Herman Webster Mudgett was born in a small town in New Hampshire in 1861. In young adulthood he became a doctor and changed his name to Henry Howard Holmes (or H. H. Holmes). He then embarked on a criminal career that included kidnapping, murder, arson, bigamy, insurance fraud, swindling, check forging, theft, grave-robbing, etcetera.
Because he was attractive, well-groomed, a stylish dresser and well-educated, he could easily ingratiate himself to people, men and women alike. The victims of his crimes never saw what was coming. Do you think he’d lock you in a bank vault and let you suffocate to death? No, he would never do that. His suit was too expensive, his mustache too neatly trimmed, his English too refined.
After moving to suburban Chicago, he purchased a drug store and became a druggist, but soon moved on to other business ventures. He built a block-long building nicknamed the Castle. It was a four-story mixed-use building, with apartments on the second floor and retail spaces, including a new drugstore. Reports by the sensationist press of the day called the building “Holmes’s Murder Castle,” claiming the structure contained secret torture chambers, trap doors, gas chambers and a basement crematorium. None of these claims turned out to be true. After he became well-known for his highly publicized crimes, much of what was written about him was untrue or exaggerated. Horrific, gruesome, bloody stories sold lots of newspapers.
By his own count, Dr. Holmes murdered twenty-seven people. Others claimed the number was much higher. He murdered a former college classmate in an insurance scheme. He inadvertently killed one of his girlfriends in a botched abortion. Because of his connection with the medical profession, he provided cadavers and skeletons to medical schools. Most of the people he murdered he did so to silence them. They knew too much about him or had become inconvenient to his plans.
What finally tripped him up was an insurance-fraud scheme. He and a “business partner,” Benjamin Pietzel, set out to defraud an insurance company of $10,000 (a fortune in the 1890s.) The plan was that Dr. Holmes would insure Benjamin Pietzel’s life, fake his death, collect on the policy and then the two of them split the profits. Dr. Holmes really did murder Pietzel, however, so he could keep all the insurance money for himself. He also murdered three of Pietzel’s five children to silence them.
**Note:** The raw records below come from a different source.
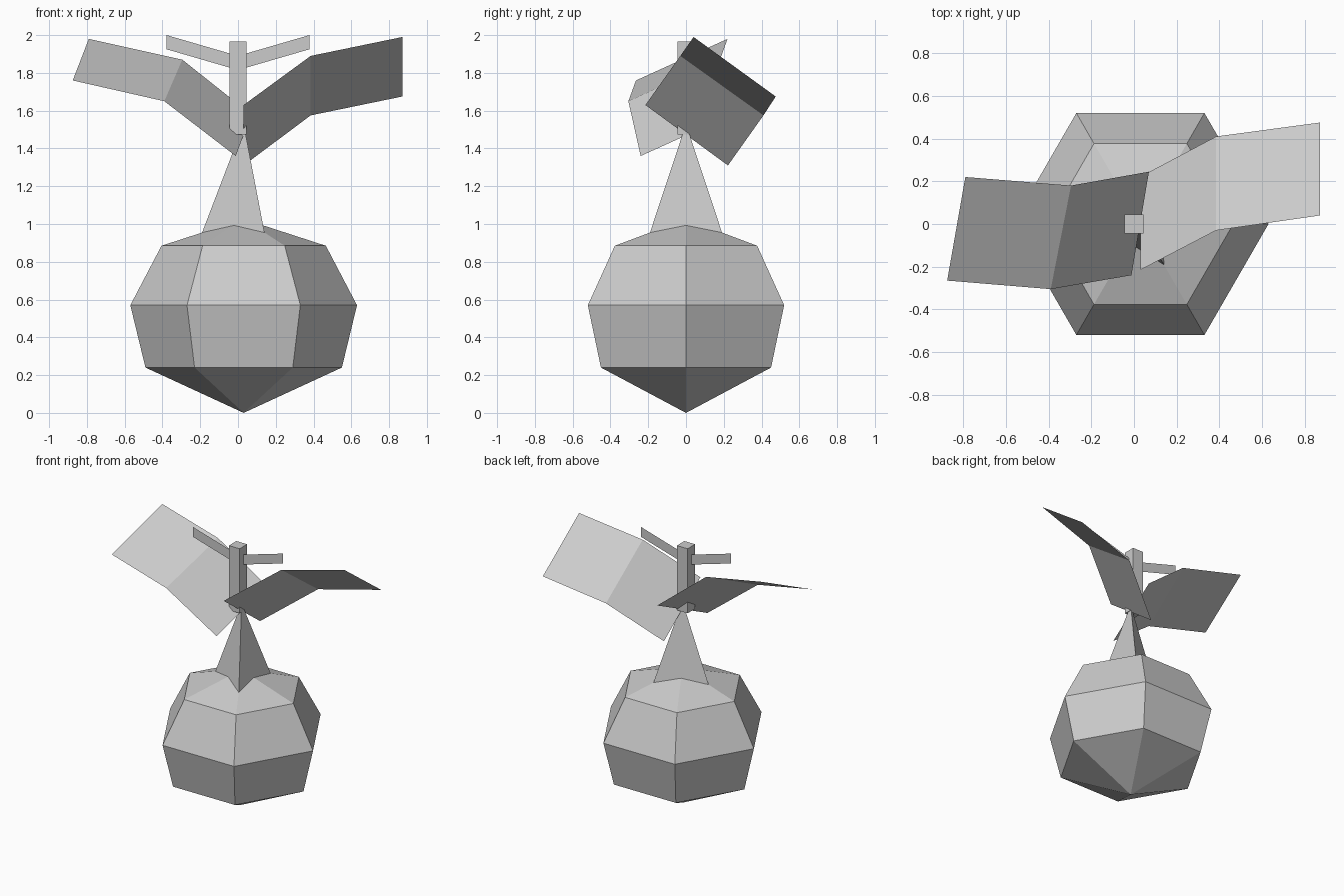
import bpy, bmesh, math

if "Cube" in bpy.data.objects:
    bpy.data.objects.remove(bpy.data.objects["Cube"])

grey = bpy.data.materials.new("light grey")
grey.diffuse_color = (0.6, 0.6, 0.6, 1)
grey.use_nodes = True
grey.node_tree.nodes["Principled BSDF"].inputs["Base Color"].default_value = grey.diffuse_color


def make(name, verts, faces):
    me = bpy.data.meshes.new(name)
    me.from_pydata(verts, [], faces)
    me.materials.append(grey)
    ob = bpy.data.objects.new(name, me)
    bpy.context.collection.objects.link(ob)
    return ob


def lathe(name, profile, sides, cx, start=0.0):
    """Low-poly solid from (radius, z) rings; radius 0 makes a tip."""
    bm = bmesh.new()
    rings = []
    for r, z in profile:
        n = sides if r > 0 else 1
        rings.append([bm.verts.new((cx + r * math.cos(start + math.tau * i / sides),
                                    r * math.sin(start + math.tau * i / sides), z))
                      for i in range(n)])
    for a, b in zip(rings, rings[1:]):
        for i in range(sides):
            j = (i + 1) % sides
            quad = [a[i % len(a)], a[j % len(a)], b[j % len(b)], b[i % len(b)]]
            bm.faces.new(list(dict.fromkeys(quad)))
    if len(rings[0]) > 1:
        bm.faces.new(rings[0][::-1])
    bmesh.ops.recalc_face_normals(bm, faces=bm.faces)
    ob = make(name, [], [])
    bm.to_mesh(ob.data)
    bm.free()
    return ob


def strip(name, rows):
    """Thin sheet through pairs of edge points, ordered along +x."""
    verts = [p for row in rows for p in row]
    faces = [(2 * i, 2 * i + 2, 2 * i + 3, 2 * i + 1) for i in range(len(rows) - 1)]
    return make(name, verts, faces)


# Six-sided round body
lathe("body", [(0, 0), (0.52, 0.24), (0.60, 0.57), (0.435, 0.885), (0, 1.026)], 6, 0.03)

# Three-sided pointed neck, sunk into the body
lathe("neck", [(0.241, 0.90), (0, 1.53)], 3, 0.03, math.pi)

# Square stem
lathe("stem", [(0.045 * math.sqrt(2), 1.475), (0.045 * math.sqrt(2), 1.965), (0, 1.965)],
      4, 0, math.pi / 4)

# Two folded leaves
strip("left_leaf", [[(-0.875, -0.265, 1.76), (-0.79, 0.22, 1.98)],
                    [(-0.39, -0.305, 1.65), (-0.295, 0.18, 1.87)],
                    [(-0.012, -0.24, 1.36), (0.07, 0.245, 1.58)]])
strip("right_leaf", [[(0.03, -0.215, 1.63), (0.03, 0.222, 1.31)],
                     [(0.385, -0.03, 1.89), (0.385, 0.41, 1.575)],
                     [(0.87, 0.04, 1.99), (0.87, 0.475, 1.675)]])

# Mirrored flat arms at the stem top
arm = strip("top_arms", [[(0, 0, 1.815), (0, 0, 1.89)],
                         [(0.378, 0, 1.925), (0.378, 0, 2.0)]])
arm.modifiers.new("mirror", 'MIRROR')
He was tried and found guilty of the murder of Benjamin Pietzel. The police only needed to prove one of his murders to nab him. During his trial, he vehemently professed his innocence. He had done some bad things in his life, he said, but he never killed anybody. (His “confessions” about what he did or didn’t do might change daily.) He was hanged in Philadelphia in 1896, just short of his thirty-fifth birthday.
Depraved, by Harold Schechter, is the true-life story of Dr. H. H. Holmes, a man who became famous in the late nineteenth century for unspeakable murders and other crimes. He was, probably, what later would be called a sociopath or a psychopath. He himself said that, when he was born, Satan was there beside him and guided him through his life. At times he could sweetly profess shining innocence, but right at the end he admitted he was getting exactly what he deserved. Some people claimed he had supernatural abilities. After his death, several of the people who were instrumental in his capture and conviction met with unexplainable illnesses or had other misfortunes befall them.
Copyright © 2022 by Allen Kopp